July 11, 2020


The once-mocked 'Never Trump' movement becomes a sudden campaign force (Ashley Parker and Robert Costa, July 11, 2020, Washington Post)

[T]he leading members of the anti-Trump bloc believe they can be helpful to Biden by sharply attacking Trump on divisive and controversial topics that campaigns typically avoid, such as the president's physical health. The Biden campaign, for its part, sees little downside to these outside groups going after the president, an official said.

And unlike in 2016, when many of them bandied around independent candidate Evan McMullin, whose campaign failed to dent Trump, their work this time is aimed on damaging Trump's standing rather than on offering a Republican alternative or challenging Trump at the party's convention.

Other groups in the anti-Trump wing include Right Side PAC, which is led by Matt Borges, former chairman of the Ohio Republican Party and advised by former Trump White House communications director Anthony Scaramucci, a financier who has become a Trump critic. And there is 43 Alumni for Biden, formed by officials who worked in the George W. Bush administration.

The Lincoln Project was founded by Republican strategists John Weaver, Rick Wilson, Steve Schmidt and former New Hampshire Republican Party chair Jennifer Horn. Lawyer George T. Conway III, who is married to White House counselor Kellyanne Conway, is also involved.

Republican Voters Against Trump, which was founded by longtime conservative and self-described "Never Trumper" Sarah Longwell, has concentrated almost entirely on sharing testimonials from traditional Republicans who voted for Trump in 2016, but are planning -- sometimes reluctantly -- to support Biden in November.

The group also includes William Kristol, a conservative commentator, Tim Miller, a Republican operative who worked on Jeb Bush's 2016 presidential campaign, and Mike Murphy, a longtime Republican strategist.

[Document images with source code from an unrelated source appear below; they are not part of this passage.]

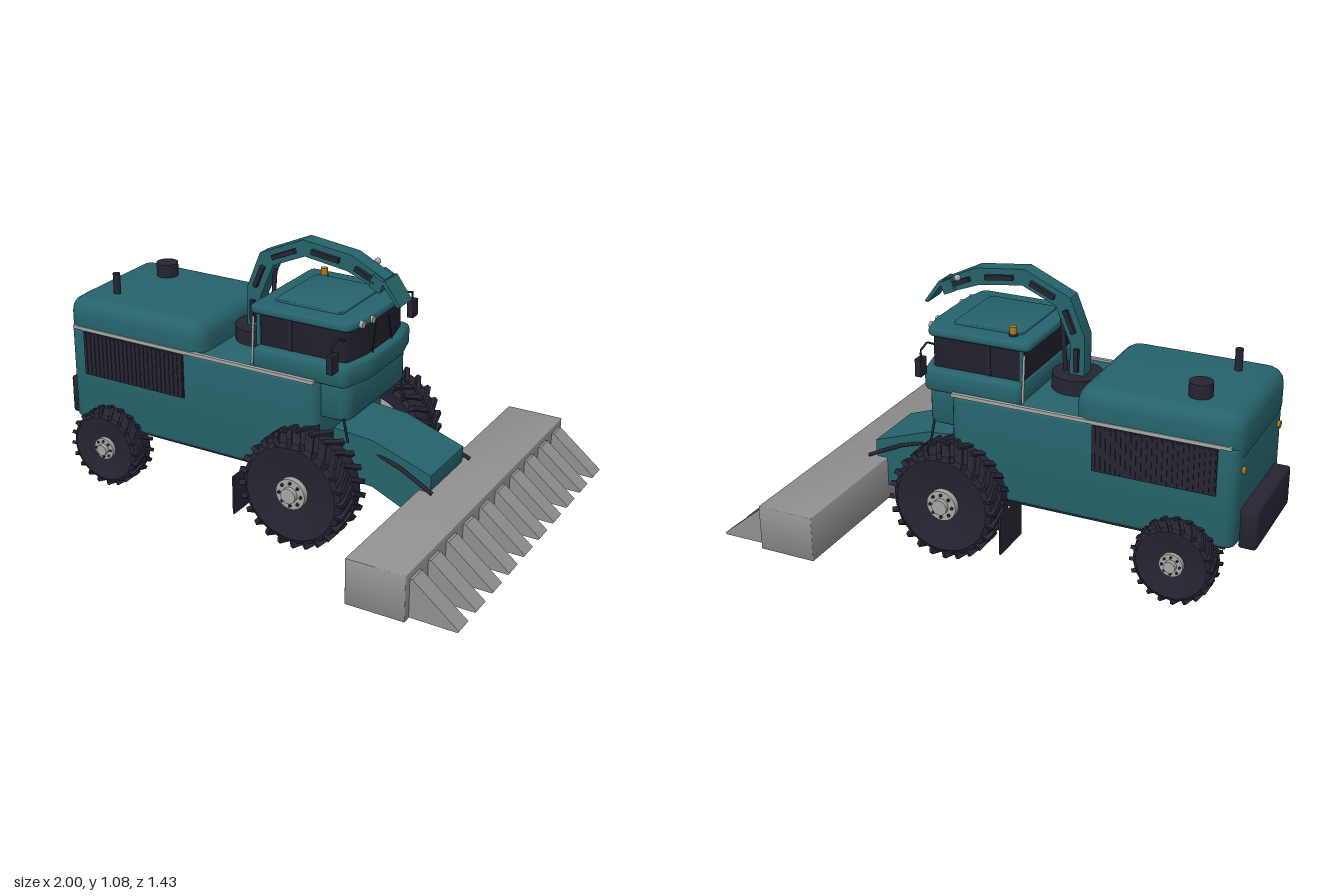
import * as THREE from 'three';
import { mergeGeometries, toCreasedNormals } from 'three/addons/utils/BufferGeometryUtils.js';

export function createModel() {
  const root = new THREE.Group();
  root.name = 'forageHarvester';
  const mat = (name, color, side = THREE.FrontSide) => {
    const m = new THREE.MeshStandardMaterial({ color, side });
    m.name = name;
    return m;
  };
  const teal = mat('teal paint', 0x25636b);
  const dark = mat('dark rubber', 0x252532);
  const glass = mat('tinted glass', 0x201f2b);
  const grey = mat('header grey', 0x8f908d);
  const steel = mat('light steel', 0xa5a5a1);
  const amber = mat('amber', 0xb97a14);

  const add = (name, geo, m, parent = root) => {
    const mesh = new THREE.Mesh(geo, m);
    mesh.name = name;
    parent.add(mesh);
    return mesh;
  };
  // Box from its lower and upper limits
  const box = (name, x0, x1, y0, y1, z0, z1, m, parent) => {
    const mesh = add(name, new THREE.BoxGeometry(x1 - x0, y1 - y0, z1 - z0), m, parent);
    mesh.position.set((x0 + x1) / 2, (y0 + y1) / 2, (z0 + z1) / 2);
    return mesh;
  };
  // Closed shape with rounded corners
  const rounded = (pts, r) => {
    const s = new THREE.Shape();
    const v = pts.map(p => new THREE.Vector2(...p)), n = v.length;
    v.forEach((p, i) => {
      const toward = q => p.clone().add(q.clone().sub(p).setLength(r));
      const a = toward(v[(i + n - 1) % n]), b = toward(v[(i + 1) % n]);
      if (i) s.lineTo(a.x, a.y); else s.moveTo(a.x, a.y);
      s.quadraticCurveTo(p.x, p.y, b.x, b.y);
    });
    s.closePath();
    return s;
  };
  const extrude = (shape, depth, b) => {
    const g = new THREE.ExtrudeGeometry(shape, {
      depth: depth - 2 * b, bevelEnabled: b > 0, bevelThickness: b, bevelSize: b,
      bevelOffset: -b, bevelSegments: 4, curveSegments: 6 });
    return toCreasedNormals(g.translate(0, 0, b), 0.6);
  };
  // Plan outline raised from y0 to y1
  const slab = (name, pts, r, y0, y1, b, m) =>
    add(name, extrude(rounded(pts, r), y1 - y0, b).rotateX(-Math.PI / 2).translate(0, y0, 0), m);
  // Side outline, centred on z
  const profile = (name, pts, width, m, z = 0) =>
    add(name, extrude(new THREE.Shape(pts.map(p => new THREE.Vector2(...p))), width, 0).translate(0, 0, z - width / 2), m);
  const rect = (x0, x1, z) => [[x0, -z], [x1, -z], [x1, z], [x0, z]];
  const rod = (name, pts, r, m) => {
    const path = new THREE.CurvePath();
    for (let i = 1; i < pts.length; i++)
      path.add(new THREE.LineCurve3(new THREE.Vector3(...pts[i - 1]), new THREE.Vector3(...pts[i])));
    return add(name, new THREE.TubeGeometry(path, (pts.length - 1) * 4, r, 8), m);
  };
  const upright = (name, x, z, r, y0, y1, m) => {
    const c = add(name, new THREE.CylinderGeometry(r, r, y1 - y0, 24), m);
    c.position.set(x, (y0 + y1) / 2, z);
    return c;
  };

  // Hull, engine hood and chassis
  slab('hull', rect(-0.935, 0.21, 0.28), 0.05, 0.23, 0.635, 0.02, teal);
  slab('engineHood', rect(-0.945, -0.3, 0.28), 0.08, 0.55, 0.755, 0.06, teal);
  slab('nosePanel', rect(0.1, 0.325, 0.24), 0.05, 0.48, 0.635, 0.02, teal);
  box('chassis', -0.88, 0.2, 0.185, 0.235, -0.2, 0.2, dark);
  slab('rearBumper', rect(-1, -0.93, 0.21), 0.015, 0.21, 0.37, 0.01, dark);
  upright('airIntake', -0.74, -0.14, 0.045, 0.74, 0.81, dark);
  upright('exhaustStack', -0.79, 0.14, 0.015, 0.74, 0.84, dark);

  for (const s of [-1, 1]) {
    // Side grilles with slats, and trim rails
    box('grille', -0.86, -0.38, 0.44, 0.625, s * 0.281 - 0.004, s * 0.281 + 0.004, dark);
    for (let i = 0; i < 24; i++) {
      const x = -0.855 + i * 0.02;
      box('grilleSlat', x, x + 0.01, 0.445, 0.62, s * 0.285 - 0.003, s * 0.285 + 0.003, dark);
    }
    box('trimRail', -0.91, 0.2, 0.628, 0.642, s * 0.276 - 0.008, s * 0.276 + 0.008, steel);
    // Tail lamps and mud flaps
    const lamp = add('tailLamp', new THREE.CylinderGeometry(0.014, 0.014, 0.02, 16).rotateZ(Math.PI / 2), amber);
    lamp.position.set(-0.936, 0.53, s * 0.215);
    box('mudFlap', -0.074, -0.066, 0.08, 0.24, s * 0.33 - 0.09, s * 0.33 + 0.09, dark);
  }

  // Cab with bowed windscreen
  const cabPlan = (x0, x1, bow, z) => [[x0, -z], [x1, -z], [x1 + bow, -z * 0.5], [x1 + bow, z * 0.5], [x1, z], [x0, z]];
  slab('cabBase', cabPlan(-0.08, 0.325, 0.035, 0.265), 0.03, 0.625, 0.715, 0.02, teal);
  slab('cabGlass', cabPlan(-0.07, 0.305, 0.025, 0.222), 0.02, 0.7, 0.845, 0, glass);
  slab('cabRoof', cabPlan(-0.105, 0.32, 0.025, 0.238), 0.03, 0.838, 0.872, 0.012, teal);
  slab('roofHatch', rect(-0.04, 0.25, 0.16), 0.02, 0.865, 0.882, 0.004, teal);
  for (const s of [-1, 1]) {
    box('rearPillar', -0.076, -0.06, 0.7, 0.845, s * 0.22 - 0.008, s * 0.22 + 0.008, teal);
    box('doorPillar', 0.06, 0.075, 0.71, 0.84, s * 0.222 - 0.004, s * 0.222 + 0.004, dark);
    rod('grabRail', [[-0.085, 0.64, s * 0.25], [-0.085, 0.83, s * 0.235]], 0.005, steel);
    rod('wiper', [[0.338, 0.71, s * 0.08], [0.336, 0.82, s * 0.05]], 0.003, dark);
    rod('stepRail', [[0.3, 0.5, s * 0.23], [0.32, 0.4, s * 0.23]], 0.005, dark);
    // Mirrors
    rod('mirrorArm', [[0.3, 0.805, s * 0.225], [0.3, 0.83, s * 0.275], [0.3, 0.815, s * 0.325], [0.3, 0.78, s * 0.325]], 0.004, dark);
    box('mirror', 0.29, 0.315, 0.715, 0.785, s * 0.323 - 0.023, s * 0.323 + 0.023, dark);
    // Roof lamps
    for (const z of [0.1, 0.165]) {
      const lamp = add('roofLamp', new THREE.CylinderGeometry(0.014, 0.014, 0.025, 16).rotateZ(Math.PI / 2), steel);
      lamp.position.set(z < 0.13 ? 0.34 : 0.333, 0.855, s * z);
    }
  }
  upright('beaconBase', -0.01, -0.17, 0.017, 0.865, 0.88, dark);
  upright('beacon', -0.01, -0.17, 0.014, 0.88, 0.908, amber);

  // Discharge spout on its turntable
  upright('turntable', -0.2, 0, 0.1, 0.62, 0.695, dark);
  const outer = [[-0.24, 0.68], [-0.24, 0.85], [-0.18, 1.0], [0.01, 1.085], [0.22, 1.06], [0.36, 0.99]];
  const inner = [[-0.18, 0.68], [-0.18, 0.82], [-0.12, 0.96], [0.02, 1.02], [0.2, 0.995], [0.345, 0.94]];
  profile('spout', [...inner, ...outer.slice().reverse()], 0.066, teal);
  profile('spoutFlap', [[0.35, 0.985], [0.42, 0.895], [0.432, 0.9], [0.368, 0.99]], 0.1, teal);
  profile('spoutMouth', [[0.3, 0.958], [0.345, 0.938], [0.362, 0.985], [0.318, 1.008]], 0.1, teal);
  for (let i = 0; i < outer.length - 1; i++) {
    const mid = k => [(outer[k][0] + inner[k][0]) / 2, (outer[k][1] + inner[k][1]) / 2];
    const a = mid(i), b = mid(i + 1), dx = b[0] - a[0], dy = b[1] - a[1];
    const slot = add('spoutBracket', new THREE.BoxGeometry(Math.hypot(dx, dy) * 0.6, 0.018, 0.1), dark);
    slot.position.set((a[0] + b[0]) / 2, (a[1] + b[1]) / 2, 0);
    slot.rotation.z = Math.atan2(dy, dx);
  }
  rod('spoutRam', [[-0.15, 0.68, 0], [-0.13, 0.94, 0]], 0.009, dark);
  const spoutLamp = add('spoutLamp', new THREE.SphereGeometry(0.013, 14, 10), steel);
  spoutLamp.position.set(0.28, 1.02, -0.06);

  // Feeder housing and lift rams
  profile('feederHouse', [[0.2, 0.2], [0.38, 0.19], [0.58, 0.1], [0.625, 0.25], [0.625, 0.3], [0.38, 0.385], [0.2, 0.4]], 0.285, teal);
  for (const s of [-1, 1])
    rod('liftRam', [[0.36, 0.34, s * 0.13], [0.5, 0.305, s * 0.15], [0.645, 0.24, s * 0.168]], 0.008, dark);

  // Header with ten row dividers
  slab('header', rect(0.575, 0.81, 0.715), 0.006, 0.045, 0.23, 0.004, grey);
  for (let i = 0; i < 10; i++)
    profile('rowDivider', [[0.8, 0.05], [0.995, 0.048], [1, 0.055], [0.82, 0.203], [0.8, 0.203]], 0.075, grey, (i - 4.5) * 0.1435);

  // Wheels: lathed tyre, chevron lugs, hub and bolts
  const wheel = (name, x, y, z, r, w, hubR, lugs, s) => {
    const g = new THREE.Group();
    g.name = name;
    const tyre = [[0.6, -0.45], [0.84, -0.5], [0.92, -0.44], [0.95, -0.3], [0.95, 0.3], [0.92, 0.44], [0.84, 0.5], [0.6, 0.45], [0.35, 0.36], [0, 0.36]];
    add('tyre', toCreasedNormals(new THREE.LatheGeometry(tyre.map(p => new THREE.Vector2(p[0] * r, p[1] * w)), 40).rotateX(Math.PI / 2), 0.5), dark, g);
    const parts = [];
    for (let i = 0; i < lugs * 2; i++) {
      const e = i % 2 ? 1 : -1;
      parts.push(new THREE.BoxGeometry(r * 0.085, r * 0.13, w * 0.56)
        .rotateY(e * 0.5).translate(0, r * 0.93, e * w * 0.245).rotateZ(i * Math.PI / lugs));
    }
    add('treadLugs', mergeGeometries(parts), dark, g);
    const disc = (n, radius, z0, z1, m) =>
      add(n, new THREE.CylinderGeometry(radius, radius, z1 - z0, 28).rotateX(Math.PI / 2).translate(0, 0, (z0 + z1) / 2), m, g);
    disc('innerRim', r * 0.61, -w * 0.42, -w * 0.36, steel);
    disc('hub', hubR, w * 0.3, w * 0.5, steel);
    disc('hubCap', hubR * 0.5, w * 0.5, w * 0.5 + 0.018, steel);
    for (let i = 0; i < 8; i++) {
      const a = i * Math.PI / 4;
      disc('wheelBolt', hubR * 0.1, w * 0.5, w * 0.5 + 0.006, dark).position.set(Math.cos(a) * hubR * 0.75, Math.sin(a) * hubR * 0.75, 0);
    }
    g.position.set(x, y, s * z);
    if (s < 0) g.rotation.y = Math.PI;
    root.add(g);
  };
  for (const s of [-1, 1]) {
    wheel('frontWheel', 0.18, 0.23, 0.33, 0.226, 0.175, 0.062, 24, s);
    wheel('rearWheel', -0.73, 0.165, 0.3, 0.162, 0.12, 0.046, 20, s);
  }
  for (const [x, y, z] of [[0.18, 0.23, 0.28], [-0.73, 0.165, 0.26]])
    rod('axle', [[x, y, -z], [x, y, z]], 0.035, dark);

  return root;
}
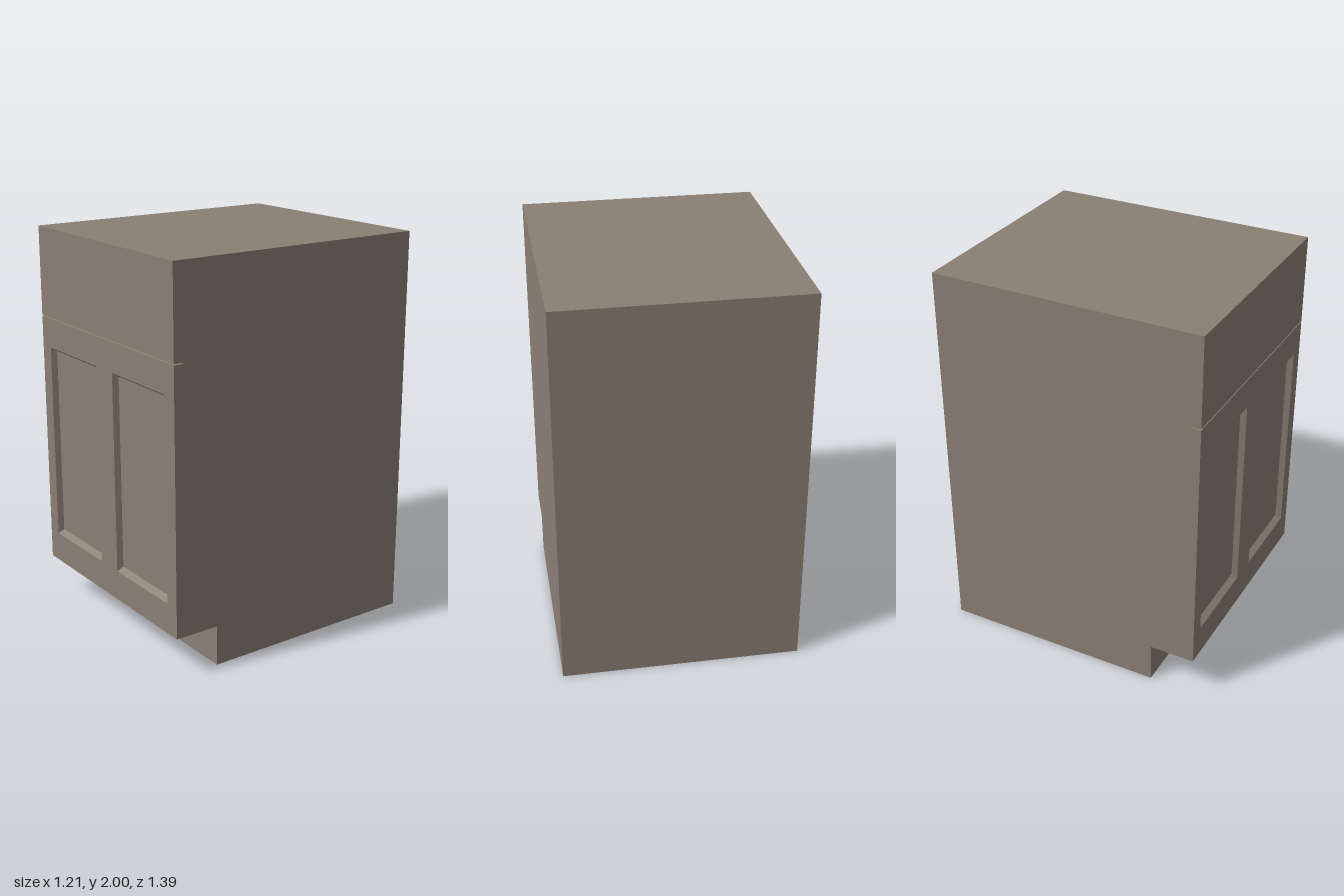
import * as THREE from 'three';

const W = 1.214, BACK = -0.695, FRONT = 0.695, FACE = 0.645; // FACE: where the fronts meet the carcass
const KICK_Y = 0.205, SEAM_Y = 1.54, SEAM = 0.006, TOP = 2;
const PANEL = { x0: 0.075, x1: 0.53, y0: 0.36, y1: 1.385, insetX: 0.01, insetY: 0.02, depth: 0.03 };

const material = new THREE.MeshStandardMaterial({ color: 0x8b7f74, flatShading: true });

function add(group, name, geometry) {
  const mesh = new THREE.Mesh(geometry, material);
  mesh.name = name;
  group.add(mesh);
  return mesh;
}

const rectangle = (x0, y0, x1, y1) => [[x0, y0], [x1, y0], [x1, y1], [x0, y1]];
const toPoints = (corners) => corners.map(([x, y]) => new THREE.Vector2(x, y));

// Four sloping walls and a flat floor, joining an outer and an inner rectangle
function recessGeometry({ x0, x1, y0, y1, insetX, insetY, depth }) {
  const outer = rectangle(x0, y0, x1, y1).map(([x, y]) => [x, y, FRONT]);
  const inner = rectangle(x0 + insetX, y0 + insetY, x1 - insetX, y1 - insetY)
    .map(([x, y]) => [x, y, FRONT - depth]);
  const positions = [];
  const quad = (a, b, c, d) => positions.push(...a, ...b, ...c, ...a, ...c, ...d);
  for (let i = 0; i < 4; i++) {
    const j = (i + 1) % 4;
    quad(outer[i], outer[j], inner[j], inner[i]);
  }
  quad(...inner);
  const geometry = new THREE.BufferGeometry();
  geometry.setAttribute('position', new THREE.Float32BufferAttribute(positions, 3));
  geometry.computeVertexNormals();
  return geometry;
}

export function createModel() {
  const cabinet = new THREE.Group();
  cabinet.name = 'cabinet';

  // Carcass: side profile with the toe kick notch, extruded across the width
  const profile = [[BACK, 0], [BACK, TOP], [FACE, TOP], [FACE, KICK_Y], [0.465, KICK_Y], [0.465, 0]]
    .map(([z, y]) => [-z, y]);
  const carcass = new THREE.ExtrudeGeometry(new THREE.Shape(toPoints(profile)),
    { depth: W, bevelEnabled: false });
  carcass.rotateY(Math.PI / 2).translate(-W / 2, 0, 0);
  add(cabinet, 'carcass', carcass);

  // Drawer front above the seam
  const drawerBottom = SEAM_Y + SEAM / 2;
  const drawer = add(cabinet, 'drawerFront',
    new THREE.BoxGeometry(W, TOP - drawerBottom, FRONT - FACE));
  drawer.position.set(0, (TOP + drawerBottom) / 2, (FRONT + FACE) / 2);

  // Door front with two openings
  const { x0, x1, y0, y1 } = PANEL;
  const sides = [['rightPanel', -x1, -x0], ['leftPanel', x0, x1]];
  const doorShape = new THREE.Shape(toPoints(rectangle(-W / 2, KICK_Y, W / 2, SEAM_Y - SEAM / 2)));
  for (const [, a, b] of sides) {
    doorShape.holes.push(new THREE.Path(toPoints(rectangle(a, y0, b, y1).reverse())));
  }
  const door = new THREE.ExtrudeGeometry(doorShape, { depth: FRONT - FACE, bevelEnabled: false });
  door.translate(0, 0, FACE);
  add(cabinet, 'doorFrame', door);

  // Recessed panels with sloping edges
  for (const [name, a, b] of sides) {
    add(cabinet, name, recessGeometry({ ...PANEL, x0: a, x1: b }));
  }

  return cabinet;
}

Longwell said she spent most of the three years following Trump's election trying to understand what happened and conducting focus groups with voters who supported Trump in 2016 but now rate his performance in office as "somewhat bad" or "very bad." As her group began testing ads, they quickly realized that slick commercials were often less persuasive than raw testimonials from fellow Republicans with similar doubts about the current president.

They worked for several months to recruit 100 first-person testimonials, largely shot on smartphones -- but now they have more than 400 videos, many of them unsolicited.

"The ones that really stand out tend to the be the ones where someone is really grappling with the decision, someone saying, 'I've been a Republican my whole life, I'm passionate about this party, I'm passionate about these ideas, but I just can't vote for Donald Trump,'‚ÄČ" Longwell said. "It feels like they're getting something off their chest, and people really respond to that authenticity and the realness of that."

The group, which has begun airing testimonials on television and online in North Carolina and Arizona, plans to spend between $10 and $15 million and also go on the air in Pennsylvania, Michigan, Wisconsin and possibly Florida. Their target audience is largely white suburban women, a group that has already begun to move away from Trump.

On Sunday, Republican Voters Against Trump will air an ad during "Fox News Sunday," a program Trump frequently watches, in North Carolina and Arizona highlighting 15 Republicans who voted for Trump in 2016 but will now vote for Biden.

"It's okay to change your mind," the ad ends. "We did."

Posted by at July 11, 2020 7:28 PM